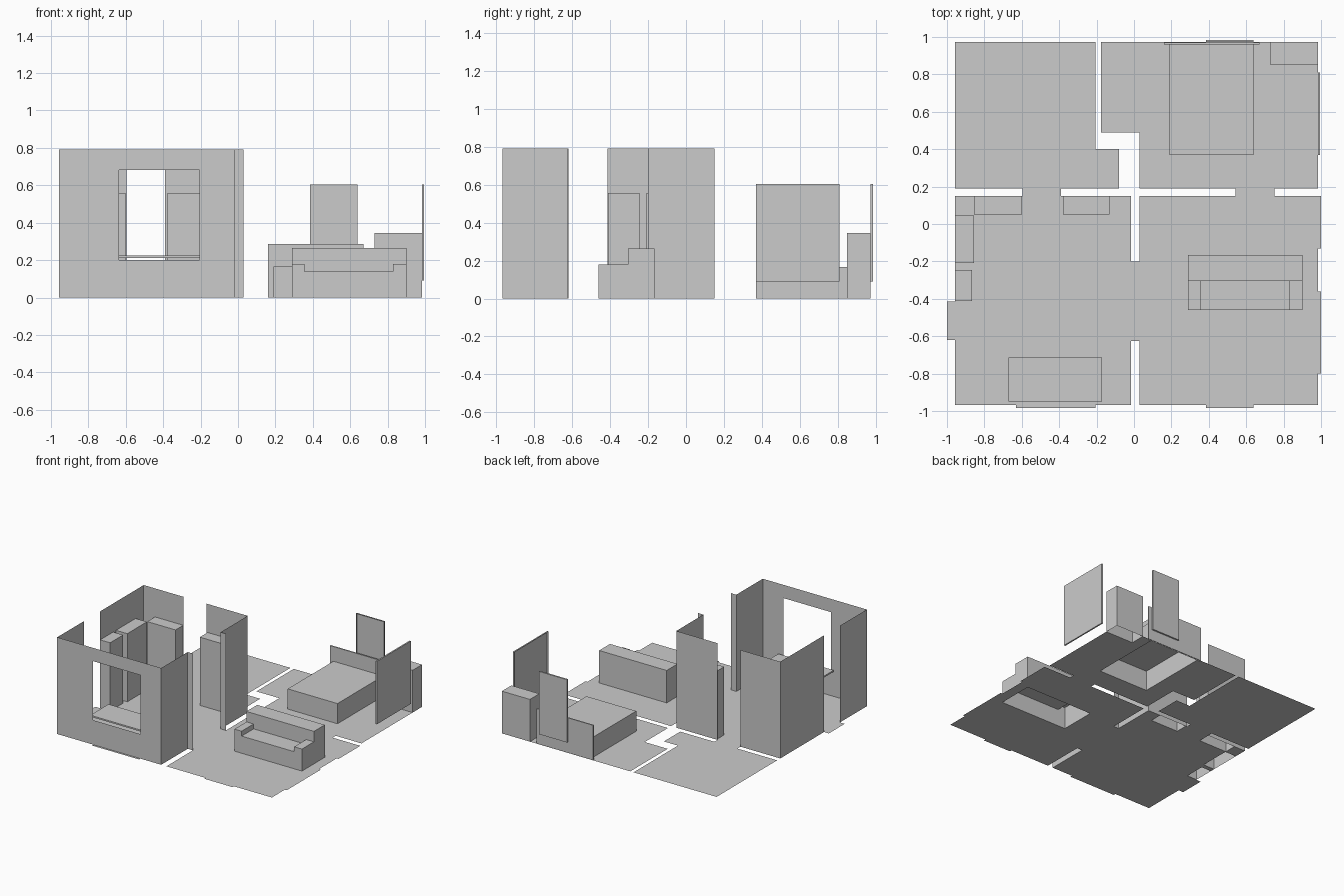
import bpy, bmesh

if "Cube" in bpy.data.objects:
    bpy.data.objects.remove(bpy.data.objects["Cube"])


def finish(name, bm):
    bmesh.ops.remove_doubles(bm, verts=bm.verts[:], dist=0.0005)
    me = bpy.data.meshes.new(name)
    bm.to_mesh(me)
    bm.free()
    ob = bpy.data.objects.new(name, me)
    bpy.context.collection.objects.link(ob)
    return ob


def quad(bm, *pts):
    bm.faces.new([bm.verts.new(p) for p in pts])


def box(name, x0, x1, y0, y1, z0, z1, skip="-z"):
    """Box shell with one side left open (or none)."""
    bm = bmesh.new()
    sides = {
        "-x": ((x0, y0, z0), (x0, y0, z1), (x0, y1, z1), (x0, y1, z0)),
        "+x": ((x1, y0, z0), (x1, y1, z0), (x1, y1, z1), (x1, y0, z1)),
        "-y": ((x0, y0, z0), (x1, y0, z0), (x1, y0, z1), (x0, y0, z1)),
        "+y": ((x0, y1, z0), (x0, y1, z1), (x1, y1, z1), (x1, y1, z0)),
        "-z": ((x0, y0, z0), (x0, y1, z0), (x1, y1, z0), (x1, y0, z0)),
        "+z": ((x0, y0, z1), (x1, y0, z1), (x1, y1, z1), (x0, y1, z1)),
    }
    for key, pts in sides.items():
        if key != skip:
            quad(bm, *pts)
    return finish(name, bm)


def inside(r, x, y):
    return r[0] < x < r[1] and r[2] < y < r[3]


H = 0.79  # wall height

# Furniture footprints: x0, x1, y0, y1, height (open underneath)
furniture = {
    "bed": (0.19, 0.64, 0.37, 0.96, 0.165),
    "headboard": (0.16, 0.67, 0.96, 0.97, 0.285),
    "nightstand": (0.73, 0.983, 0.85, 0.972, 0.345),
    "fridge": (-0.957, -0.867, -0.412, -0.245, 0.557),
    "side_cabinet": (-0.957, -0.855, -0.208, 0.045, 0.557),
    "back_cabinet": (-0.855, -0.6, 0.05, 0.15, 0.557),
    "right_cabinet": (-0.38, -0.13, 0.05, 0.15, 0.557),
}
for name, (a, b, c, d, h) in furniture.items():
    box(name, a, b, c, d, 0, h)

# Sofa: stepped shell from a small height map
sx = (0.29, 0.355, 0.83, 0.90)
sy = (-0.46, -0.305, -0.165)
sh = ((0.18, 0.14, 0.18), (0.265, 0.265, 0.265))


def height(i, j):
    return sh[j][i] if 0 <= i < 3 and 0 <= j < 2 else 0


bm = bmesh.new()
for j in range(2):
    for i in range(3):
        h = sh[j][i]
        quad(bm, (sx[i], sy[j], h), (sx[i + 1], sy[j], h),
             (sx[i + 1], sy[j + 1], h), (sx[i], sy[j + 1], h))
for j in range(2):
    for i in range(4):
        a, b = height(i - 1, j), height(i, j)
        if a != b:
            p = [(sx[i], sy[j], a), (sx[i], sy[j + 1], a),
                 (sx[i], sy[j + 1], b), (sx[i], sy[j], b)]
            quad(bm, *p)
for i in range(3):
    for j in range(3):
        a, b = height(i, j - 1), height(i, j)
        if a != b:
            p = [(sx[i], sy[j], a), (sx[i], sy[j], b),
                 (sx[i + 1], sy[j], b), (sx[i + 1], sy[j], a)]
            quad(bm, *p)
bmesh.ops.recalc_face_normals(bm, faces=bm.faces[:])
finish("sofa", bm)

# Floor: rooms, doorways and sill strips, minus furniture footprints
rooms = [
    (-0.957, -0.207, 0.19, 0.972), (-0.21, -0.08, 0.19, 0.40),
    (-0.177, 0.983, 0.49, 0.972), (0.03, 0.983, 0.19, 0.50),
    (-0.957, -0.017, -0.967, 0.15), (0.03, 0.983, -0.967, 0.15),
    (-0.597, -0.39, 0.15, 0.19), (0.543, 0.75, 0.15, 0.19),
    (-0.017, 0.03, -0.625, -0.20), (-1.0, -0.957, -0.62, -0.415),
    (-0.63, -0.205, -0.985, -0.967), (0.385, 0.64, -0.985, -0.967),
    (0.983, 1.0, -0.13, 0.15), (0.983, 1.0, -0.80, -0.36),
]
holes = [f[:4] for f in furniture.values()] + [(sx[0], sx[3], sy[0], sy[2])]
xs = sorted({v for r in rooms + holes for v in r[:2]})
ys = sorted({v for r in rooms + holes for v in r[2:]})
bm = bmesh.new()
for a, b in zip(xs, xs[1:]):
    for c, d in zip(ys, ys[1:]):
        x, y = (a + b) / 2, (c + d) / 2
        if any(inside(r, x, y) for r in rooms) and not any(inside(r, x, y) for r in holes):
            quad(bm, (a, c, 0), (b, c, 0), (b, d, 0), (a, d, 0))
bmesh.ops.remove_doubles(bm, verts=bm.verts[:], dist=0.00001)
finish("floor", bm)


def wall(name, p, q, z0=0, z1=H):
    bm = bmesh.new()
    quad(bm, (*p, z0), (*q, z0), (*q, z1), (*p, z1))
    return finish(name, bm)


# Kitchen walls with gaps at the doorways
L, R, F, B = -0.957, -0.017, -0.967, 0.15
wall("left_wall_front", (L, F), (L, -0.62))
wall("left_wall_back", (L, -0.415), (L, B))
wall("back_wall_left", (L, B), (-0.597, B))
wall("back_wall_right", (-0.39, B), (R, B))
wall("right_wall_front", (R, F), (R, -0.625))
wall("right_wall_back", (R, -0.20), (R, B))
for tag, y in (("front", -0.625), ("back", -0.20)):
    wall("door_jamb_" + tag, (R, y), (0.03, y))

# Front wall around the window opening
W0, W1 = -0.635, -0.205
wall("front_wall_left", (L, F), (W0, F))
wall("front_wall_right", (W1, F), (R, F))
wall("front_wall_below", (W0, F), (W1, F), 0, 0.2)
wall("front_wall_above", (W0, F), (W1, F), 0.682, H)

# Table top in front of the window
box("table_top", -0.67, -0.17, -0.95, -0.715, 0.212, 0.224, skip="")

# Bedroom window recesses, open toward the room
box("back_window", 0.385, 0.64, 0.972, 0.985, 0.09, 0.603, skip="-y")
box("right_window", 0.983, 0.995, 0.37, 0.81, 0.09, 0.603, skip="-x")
---
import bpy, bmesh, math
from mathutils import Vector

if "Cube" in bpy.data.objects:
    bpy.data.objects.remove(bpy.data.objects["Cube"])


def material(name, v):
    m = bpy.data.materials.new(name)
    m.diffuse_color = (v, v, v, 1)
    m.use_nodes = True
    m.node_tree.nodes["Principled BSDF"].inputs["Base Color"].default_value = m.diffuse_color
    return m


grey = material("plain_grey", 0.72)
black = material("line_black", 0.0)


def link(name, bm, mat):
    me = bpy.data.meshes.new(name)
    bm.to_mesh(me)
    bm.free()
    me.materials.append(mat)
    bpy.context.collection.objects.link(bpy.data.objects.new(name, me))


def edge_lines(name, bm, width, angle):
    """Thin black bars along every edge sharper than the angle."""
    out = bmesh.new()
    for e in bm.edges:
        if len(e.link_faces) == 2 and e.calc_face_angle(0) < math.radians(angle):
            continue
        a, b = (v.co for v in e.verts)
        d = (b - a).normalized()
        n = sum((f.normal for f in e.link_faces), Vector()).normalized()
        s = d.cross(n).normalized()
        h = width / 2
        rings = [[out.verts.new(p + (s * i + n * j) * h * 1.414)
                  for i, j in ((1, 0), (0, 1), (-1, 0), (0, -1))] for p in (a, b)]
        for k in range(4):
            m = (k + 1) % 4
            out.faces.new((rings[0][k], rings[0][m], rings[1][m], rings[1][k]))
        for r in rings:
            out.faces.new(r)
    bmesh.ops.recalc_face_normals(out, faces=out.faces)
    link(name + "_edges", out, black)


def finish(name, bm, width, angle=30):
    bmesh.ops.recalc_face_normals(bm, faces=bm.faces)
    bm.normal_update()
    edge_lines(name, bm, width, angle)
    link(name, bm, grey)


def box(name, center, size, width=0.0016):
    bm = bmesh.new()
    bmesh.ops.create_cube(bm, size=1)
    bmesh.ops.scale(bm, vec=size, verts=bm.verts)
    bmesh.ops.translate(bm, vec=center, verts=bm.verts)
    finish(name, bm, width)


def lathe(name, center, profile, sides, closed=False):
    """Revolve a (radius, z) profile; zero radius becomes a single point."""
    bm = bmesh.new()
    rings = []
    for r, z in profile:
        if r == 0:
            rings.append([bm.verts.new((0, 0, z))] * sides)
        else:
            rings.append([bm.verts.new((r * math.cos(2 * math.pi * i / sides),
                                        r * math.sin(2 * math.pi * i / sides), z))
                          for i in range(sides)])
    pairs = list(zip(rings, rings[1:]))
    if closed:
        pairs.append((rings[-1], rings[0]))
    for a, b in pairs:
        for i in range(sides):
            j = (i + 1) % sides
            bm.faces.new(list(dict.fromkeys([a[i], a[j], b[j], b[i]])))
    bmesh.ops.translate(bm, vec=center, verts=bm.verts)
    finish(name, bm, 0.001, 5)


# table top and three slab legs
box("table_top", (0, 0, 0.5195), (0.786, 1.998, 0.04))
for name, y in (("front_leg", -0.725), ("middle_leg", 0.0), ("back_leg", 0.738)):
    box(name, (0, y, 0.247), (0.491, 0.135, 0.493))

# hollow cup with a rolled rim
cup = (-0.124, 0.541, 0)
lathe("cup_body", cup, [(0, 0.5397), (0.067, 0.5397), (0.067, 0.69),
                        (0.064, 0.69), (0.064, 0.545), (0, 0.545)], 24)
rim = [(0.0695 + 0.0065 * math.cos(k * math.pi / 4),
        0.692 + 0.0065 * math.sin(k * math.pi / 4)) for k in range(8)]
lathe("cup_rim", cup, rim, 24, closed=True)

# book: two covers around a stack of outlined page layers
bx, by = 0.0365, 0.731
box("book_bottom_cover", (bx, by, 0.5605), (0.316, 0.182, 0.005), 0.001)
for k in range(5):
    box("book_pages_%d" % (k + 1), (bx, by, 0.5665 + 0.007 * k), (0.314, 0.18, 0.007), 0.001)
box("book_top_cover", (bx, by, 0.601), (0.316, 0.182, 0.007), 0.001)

▶ **Your task**
Give the number of lines in the records where the word "closed" occurs, and add nothing.

▶ **Answer to this exercise**
3